The state doesn't have a copy of the report, according to responses to requests under the Open Records Act sent by the Herald-Leader to the state tourism and economic development departments and to the governor's office.
Officials with Ark Encounter also declined to give the Herald-Leader a copy of the 10,000-page report, including its 200-page executive summary.
According to the company's summary of the study, the project is expected to create more than 900 full- and part-time jobs in Grant County, a number that Beshear has now mentioned in various venues around the state as he prepares for his re-election campaign next year.
“We've got people making state economic development decisions without actually seeing the numbers,” said Jim Waters of the Bluegrass Institute for Public Policy Solutions, a Libertarian-leaning think tank in Bowling Green. “I think that's outrageous.”Given that most states are hurting for money and budgets are going out of control, it is understandable from a financial point of view that this would be a problem. That it will continue to make Kentucky the scientific laughing stock of the country is almost beside the point. According to Beshear spokeswoman Kerri Richardson, however, the state is not on the hook for this:
“The state doesn't put in a penny to this project until it is completed, operating, and hitting the agreed-upon performance goals set through the Tourism Development Act,” Richardson said. “If they complete the project and it doesn't perform as well as projected, then the state does not pay a nickel on the deal.”If this continues to be a rocky adventure, however, it may sink the re-election campaign of Beshear.
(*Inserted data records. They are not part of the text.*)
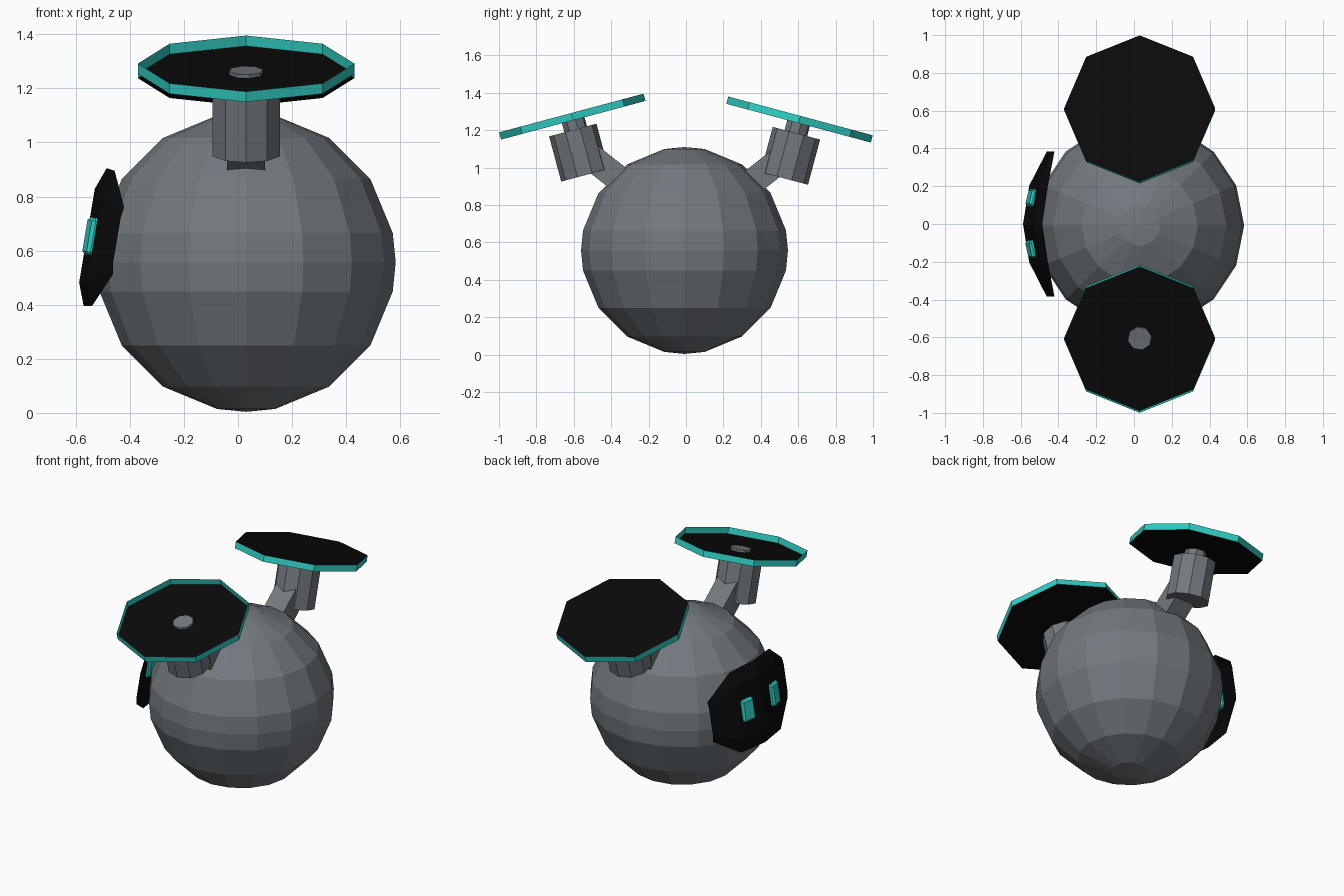
import bpy, bmesh, math
from mathutils import Matrix, Vector

if "Cube" in bpy.data.objects:
    bpy.data.objects.remove(bpy.data.objects["Cube"])

T, R = Matrix.Translation, Matrix.Rotation
rad = math.radians


def material(name, color):
    m = bpy.data.materials.new(name)
    m.diffuse_color = (*color, 1)
    m.use_nodes = True
    m.node_tree.nodes["Principled BSDF"].inputs["Base Color"].default_value = m.diffuse_color
    return m


GRAY = material("slate gray", (0.17, 0.19, 0.21))
BLACK = material("black", (0.003, 0.003, 0.003))
TEAL = material("teal", (0.03, 0.62, 0.55))


def finish(bm, name, mats, matrix=Matrix()):
    bm.transform(matrix)
    me = bpy.data.meshes.new(name)
    bm.to_mesh(me)
    bm.free()
    for m in mats:
        me.materials.append(m)
    ob = bpy.data.objects.new(name, me)
    bpy.context.collection.objects.link(ob)
    return ob


def prism(name, sides, radius, depth, matrix, mat, turn=0.0):
    bm = bmesh.new()
    bmesh.ops.create_cone(bm, cap_ends=True, segments=sides, radius1=radius,
                          radius2=radius, depth=depth, matrix=R(turn, 4, 'Z'))
    return finish(bm, name, [mat], matrix)


def box(name, size, matrix, mat, bevel=0.0):
    bm = bmesh.new()
    bmesh.ops.create_cube(bm, size=1, matrix=Matrix.Diagonal((*size, 1)))
    if bevel:
        bmesh.ops.bevel(bm, geom=bm.edges[:], offset=bevel, segments=1, affect='EDGES')
    return finish(bm, name, [mat], matrix)


# Faceted ball body: lathed rings with an extra ring on the equator
CENTER = Vector((0.03, -0.008, 0.557))
bm = bmesh.new()
rad_body = 0.553
angles = [-90, -78.75, -56.25, -33.75, -11.25, 0, 11.25, 33.75, 56.25, 78.75, 90]
profile = [bm.verts.new((rad_body * math.cos(rad(a)), 0, rad_body * math.sin(rad(a))))
           for a in angles]
edges = [bm.edges.new(p) for p in zip(profile, profile[1:])]
bmesh.ops.spin(bm, geom=profile + edges, cent=(0, 0, 0), axis=(0, 0, 1),
               angle=math.tau, steps=16)
bmesh.ops.remove_doubles(bm, verts=bm.verts[:], dist=1e-4)
bmesh.ops.dissolve_degenerate(bm, edges=bm.edges[:], dist=1e-5)
bmesh.ops.recalc_face_normals(bm, faces=bm.faces[:])
finish(bm, "body", [GRAY], T(CENTER))

# Face visor: thin curved octagonal sheet just off the ball, tilted upward
FACE = T(Vector((0.03, 0, 0.557))) @ R(rad(9.5), 4, 'Y')
bm = bmesh.new()
grid = []
for az, half in ((-38, 12.5), (-19, 24.5), (0, 24.5), (19, 24.5), (38, 12.5)):
    col = []
    for f in (-1, -0.67, 0.67, 1):
        a, e = rad(az), rad(half * f)
        col.append(bm.verts.new((-0.622 * math.cos(a) * math.cos(e),
                                 0.622 * math.sin(a), 0.622 * math.cos(a) ** 0.3 * math.sin(e))))
    grid.append(col)
for c0, c1 in zip(grid, grid[1:]):
    for i in range(3):
        bm.faces.new((c0[i], c0[i + 1], c1[i + 1], c1[i]))
bmesh.ops.recalc_face_normals(bm, faces=bm.faces[:])
if sum(f.normal.x for f in bm.faces) > 0:
    bmesh.ops.reverse_faces(bm, faces=bm.faces[:])
finish(bm, "visor", [BLACK], FACE)

# Eyes: small bevelled blocks on the visor
for side, az in (("left", 13.5), ("right", -13)):
    box(side + "_eye", (0.04, 0.095, 0.14),
        FACE @ R(rad(-az), 4, 'Z') @ T((-0.592, 0, 0)), TEAL, 0.012)


def rotor_disc(name, matrix, closed):
    """Octagonal disc with a teal rim; open discs show the floor inside."""
    bm = bmesh.new()
    bmesh.ops.create_cone(bm, cap_ends=True, segments=8, radius1=0.4,
                          radius2=0.4, depth=0.04)
    bm.normal_update()
    for f in bm.faces:
        f.material_index = 0 if abs(f.normal.z) > 0.5 else 1
    if not closed:
        bmesh.ops.delete(bm, geom=[f for f in bm.faces if f.normal.z > 0.5],
                         context='FACES')
    finish(bm, name, [BLACK, TEAL], matrix)


# Rotor assemblies: arm, motor, neck and disc, leaning away from the body
for name, s, disc, motor, arm in (
        ("front", -1, (-0.608, 1.2725), (-0.573, 1.08), (-0.41, 0.98)),
        ("back", 1, (0.607, 1.257), (0.558, 1.063), (0.41, 0.967))):
    lean = R(rad(-15 * s), 4, 'X')
    at = lambda p: T((0.03, p[0], p[1]))
    rotor_disc(name + "_disc", at(disc) @ lean, s > 0)
    prism(name + "_neck", 8, 0.064, 0.12, at(disc) @ lean @ T((0, 0, -0.066)), GRAY, rad(12))
    prism(name + "_motor", 10, 0.131, 0.25, at(motor) @ lean, GRAY)
    box(name + "_arm", (0.14, 0.30, 0.14), at(arm) @ R(rad(38 * s), 4, 'X'), GRAY)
Meanwhile, those in the scientific community continue to stare in amazement and scratch their heads.
Now playing: Jean-Pierre Rampal & Claude Bolling - Javanaise